• Psychological factors noted in the selection process include be humble, be decisive, be brave (but not reckless), and believe in something greater than yourself. Extensive testing of the astronauts showed these traits to be strong in them all.
• Techniques for conquering fear included always stay calm, stay focused, have backup plans, and never give up. Certainly, all of the traits were at play during all of their training and actual flights.
• These men were clearly leaders and as leaders they exemplified leadership traits—be bold, set a clear mission with a deadline, don’t wait for perfection and admit mistakes as they happen. These leaders were being asked to do the impossible, yet by their actions and the actions of thousands of support personnel, they were able to do it. Leaders accept those challenges and excel.

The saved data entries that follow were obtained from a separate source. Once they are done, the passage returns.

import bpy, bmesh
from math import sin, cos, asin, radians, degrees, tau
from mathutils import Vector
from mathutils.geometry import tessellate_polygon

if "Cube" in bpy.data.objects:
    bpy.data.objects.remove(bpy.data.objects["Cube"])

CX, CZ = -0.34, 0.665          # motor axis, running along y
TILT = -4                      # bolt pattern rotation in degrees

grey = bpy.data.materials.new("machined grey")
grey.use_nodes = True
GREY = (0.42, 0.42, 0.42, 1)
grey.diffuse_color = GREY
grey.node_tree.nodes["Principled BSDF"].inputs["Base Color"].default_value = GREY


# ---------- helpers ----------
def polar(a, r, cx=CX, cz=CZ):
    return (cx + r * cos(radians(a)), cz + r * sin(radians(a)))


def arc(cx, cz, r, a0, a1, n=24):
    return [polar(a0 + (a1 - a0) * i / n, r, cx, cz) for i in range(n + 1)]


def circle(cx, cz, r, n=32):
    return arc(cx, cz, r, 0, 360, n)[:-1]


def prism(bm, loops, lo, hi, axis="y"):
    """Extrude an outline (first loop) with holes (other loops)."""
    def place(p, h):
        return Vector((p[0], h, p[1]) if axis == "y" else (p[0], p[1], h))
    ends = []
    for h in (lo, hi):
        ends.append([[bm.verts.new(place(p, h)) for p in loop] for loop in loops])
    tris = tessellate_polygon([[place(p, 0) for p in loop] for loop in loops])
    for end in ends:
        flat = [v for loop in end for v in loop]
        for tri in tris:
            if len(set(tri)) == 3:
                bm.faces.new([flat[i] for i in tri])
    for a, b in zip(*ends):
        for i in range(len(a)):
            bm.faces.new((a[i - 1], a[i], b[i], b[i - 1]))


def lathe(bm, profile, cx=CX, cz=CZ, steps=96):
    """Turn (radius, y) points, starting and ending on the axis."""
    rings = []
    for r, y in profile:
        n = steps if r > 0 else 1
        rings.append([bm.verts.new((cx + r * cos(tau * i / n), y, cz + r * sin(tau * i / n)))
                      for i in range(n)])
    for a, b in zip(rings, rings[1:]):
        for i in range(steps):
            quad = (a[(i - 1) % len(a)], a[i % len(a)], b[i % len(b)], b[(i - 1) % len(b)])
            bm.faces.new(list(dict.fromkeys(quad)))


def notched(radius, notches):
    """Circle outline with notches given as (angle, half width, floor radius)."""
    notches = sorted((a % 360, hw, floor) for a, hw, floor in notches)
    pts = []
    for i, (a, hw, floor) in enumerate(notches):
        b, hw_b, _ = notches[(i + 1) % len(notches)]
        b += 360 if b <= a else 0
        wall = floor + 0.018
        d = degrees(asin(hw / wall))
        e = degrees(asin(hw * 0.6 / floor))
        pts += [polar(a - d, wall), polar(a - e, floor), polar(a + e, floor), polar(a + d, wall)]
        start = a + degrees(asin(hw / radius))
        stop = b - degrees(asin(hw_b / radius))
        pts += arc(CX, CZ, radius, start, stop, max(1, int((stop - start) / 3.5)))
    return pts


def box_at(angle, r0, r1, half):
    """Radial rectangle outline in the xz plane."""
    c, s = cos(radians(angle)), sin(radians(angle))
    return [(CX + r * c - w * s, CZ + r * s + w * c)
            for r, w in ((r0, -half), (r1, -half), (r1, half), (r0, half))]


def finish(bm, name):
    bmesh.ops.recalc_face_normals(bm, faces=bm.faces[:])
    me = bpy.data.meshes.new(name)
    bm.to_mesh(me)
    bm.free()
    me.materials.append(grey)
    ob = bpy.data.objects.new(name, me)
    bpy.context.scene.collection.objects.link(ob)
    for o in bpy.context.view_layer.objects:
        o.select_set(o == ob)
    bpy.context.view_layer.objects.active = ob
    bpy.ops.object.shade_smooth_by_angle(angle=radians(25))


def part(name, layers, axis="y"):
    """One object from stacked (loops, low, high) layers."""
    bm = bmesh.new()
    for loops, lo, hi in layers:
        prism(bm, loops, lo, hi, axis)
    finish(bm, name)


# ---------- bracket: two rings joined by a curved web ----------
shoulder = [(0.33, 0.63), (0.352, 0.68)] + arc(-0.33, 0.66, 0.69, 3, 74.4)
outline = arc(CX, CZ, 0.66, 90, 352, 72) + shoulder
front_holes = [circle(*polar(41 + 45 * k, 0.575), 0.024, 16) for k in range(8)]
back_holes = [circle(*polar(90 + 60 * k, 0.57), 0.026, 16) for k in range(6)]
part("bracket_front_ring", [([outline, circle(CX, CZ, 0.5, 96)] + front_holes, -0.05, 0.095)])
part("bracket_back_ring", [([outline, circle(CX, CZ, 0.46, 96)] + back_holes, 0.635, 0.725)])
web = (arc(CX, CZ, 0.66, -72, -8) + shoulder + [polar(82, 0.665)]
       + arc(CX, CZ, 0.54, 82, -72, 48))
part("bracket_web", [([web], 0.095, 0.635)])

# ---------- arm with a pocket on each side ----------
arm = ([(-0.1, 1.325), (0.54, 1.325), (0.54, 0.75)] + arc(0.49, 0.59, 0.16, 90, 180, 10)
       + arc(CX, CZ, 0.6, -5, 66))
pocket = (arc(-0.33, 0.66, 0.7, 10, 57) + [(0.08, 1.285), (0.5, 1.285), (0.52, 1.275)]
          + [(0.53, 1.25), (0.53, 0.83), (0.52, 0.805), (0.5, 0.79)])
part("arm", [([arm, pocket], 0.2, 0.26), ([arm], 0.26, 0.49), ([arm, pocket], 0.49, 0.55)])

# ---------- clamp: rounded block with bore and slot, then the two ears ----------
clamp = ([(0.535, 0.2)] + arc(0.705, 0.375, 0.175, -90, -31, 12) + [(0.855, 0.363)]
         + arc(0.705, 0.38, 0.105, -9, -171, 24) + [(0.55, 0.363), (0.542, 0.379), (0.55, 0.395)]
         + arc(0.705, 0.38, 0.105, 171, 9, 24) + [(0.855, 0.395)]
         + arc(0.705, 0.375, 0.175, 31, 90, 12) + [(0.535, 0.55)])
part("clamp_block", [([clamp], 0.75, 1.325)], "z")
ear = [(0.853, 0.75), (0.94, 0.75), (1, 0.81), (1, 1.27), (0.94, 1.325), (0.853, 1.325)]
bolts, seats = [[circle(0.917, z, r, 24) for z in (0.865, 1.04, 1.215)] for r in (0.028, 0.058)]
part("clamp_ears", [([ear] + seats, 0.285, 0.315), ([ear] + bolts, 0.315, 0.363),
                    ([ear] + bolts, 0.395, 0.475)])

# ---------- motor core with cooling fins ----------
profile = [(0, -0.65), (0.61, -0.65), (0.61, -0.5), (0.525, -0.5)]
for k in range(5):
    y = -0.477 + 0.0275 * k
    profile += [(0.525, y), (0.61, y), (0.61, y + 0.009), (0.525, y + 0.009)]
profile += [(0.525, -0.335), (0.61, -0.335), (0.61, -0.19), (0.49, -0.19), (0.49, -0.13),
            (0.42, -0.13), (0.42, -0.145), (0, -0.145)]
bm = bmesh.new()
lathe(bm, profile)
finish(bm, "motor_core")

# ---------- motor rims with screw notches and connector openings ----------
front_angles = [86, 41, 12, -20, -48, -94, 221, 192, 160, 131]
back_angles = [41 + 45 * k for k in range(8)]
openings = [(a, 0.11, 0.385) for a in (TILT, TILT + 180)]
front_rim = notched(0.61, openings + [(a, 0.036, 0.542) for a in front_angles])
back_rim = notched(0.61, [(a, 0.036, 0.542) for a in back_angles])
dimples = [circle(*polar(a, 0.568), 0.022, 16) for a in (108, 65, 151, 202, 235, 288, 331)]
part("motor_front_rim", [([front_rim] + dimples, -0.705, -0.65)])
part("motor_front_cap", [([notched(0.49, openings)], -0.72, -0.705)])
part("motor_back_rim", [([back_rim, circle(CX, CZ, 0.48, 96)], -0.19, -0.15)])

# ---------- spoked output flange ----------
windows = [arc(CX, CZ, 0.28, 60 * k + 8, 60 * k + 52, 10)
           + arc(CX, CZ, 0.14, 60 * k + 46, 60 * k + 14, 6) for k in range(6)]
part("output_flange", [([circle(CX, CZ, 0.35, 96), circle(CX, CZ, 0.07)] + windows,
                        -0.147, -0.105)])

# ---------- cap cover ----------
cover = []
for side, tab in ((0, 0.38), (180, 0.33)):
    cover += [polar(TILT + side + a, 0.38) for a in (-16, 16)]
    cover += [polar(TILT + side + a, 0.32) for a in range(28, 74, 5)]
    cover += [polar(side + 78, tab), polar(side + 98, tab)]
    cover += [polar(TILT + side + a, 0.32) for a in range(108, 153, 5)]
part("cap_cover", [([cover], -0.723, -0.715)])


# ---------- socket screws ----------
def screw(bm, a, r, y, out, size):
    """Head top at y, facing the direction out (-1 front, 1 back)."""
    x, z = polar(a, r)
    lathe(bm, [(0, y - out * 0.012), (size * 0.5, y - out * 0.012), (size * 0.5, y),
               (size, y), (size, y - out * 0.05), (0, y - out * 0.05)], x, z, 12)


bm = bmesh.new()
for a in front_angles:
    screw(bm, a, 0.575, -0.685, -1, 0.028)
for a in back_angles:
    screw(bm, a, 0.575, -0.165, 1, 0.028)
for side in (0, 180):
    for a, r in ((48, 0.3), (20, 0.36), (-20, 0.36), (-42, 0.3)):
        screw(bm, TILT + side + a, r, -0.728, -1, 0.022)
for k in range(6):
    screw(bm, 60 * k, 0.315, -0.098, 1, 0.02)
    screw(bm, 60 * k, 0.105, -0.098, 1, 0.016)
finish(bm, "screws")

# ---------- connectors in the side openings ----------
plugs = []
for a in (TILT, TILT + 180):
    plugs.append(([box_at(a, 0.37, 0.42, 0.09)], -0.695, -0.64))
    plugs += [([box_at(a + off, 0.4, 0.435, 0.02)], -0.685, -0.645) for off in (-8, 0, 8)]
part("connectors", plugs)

• Going to space and returning will clearly change your perspective on life and your place in the universe. These men experienced some significant experiences—viewing our planet from space makes one realize our minute presence in the universe and walking on a different terrestrial body reveals our dependence on all of our support systems and how we need to nurture them. The lessons learned from their “cosmic lighthouse” led to the following reflections—reframe your perception of the Earth, remember we are one race (the human race) sharing the same planet, have greater empathy for our neighbor’s plight and rethink your approach to conflict from a planetary perspective.
• It would be inappropriate not to interview the spouses of the astronauts as they shared and endured all of the experiences over an extended period of time. Their revelations were catalogued to include communicate and be inclusive, be willing to sacrifice without resentment, be forgiving, and make amends.
• The celestial travelers reported two gifts—the gift of the planet Earth and the gift of life on Earth—consistently in their discussions.
They obviously were profoundly affected by their space shots, and more than just the accomplishment of an incredible journey. And more than sharing in the pride of a nation that realized the unimaginable. And more than the triumph of a scientific achievement. They appreciated the gifts that are given to all humans—the planet Earth and life on planet Earth. James Lovell’s statement at the beginning – We don’t go to heaven when we die, we go to heaven when we’re born – embodies these gifts.
It is provocative to suggest that heaven is something other than that spiritual entity that we ascend to after death. I am particularly intrigued with the concept of “heaven on earth” that James Lovell mentions. It strikes me that such a revelation can indeed give us an incentive to recognize the same and live accordingly.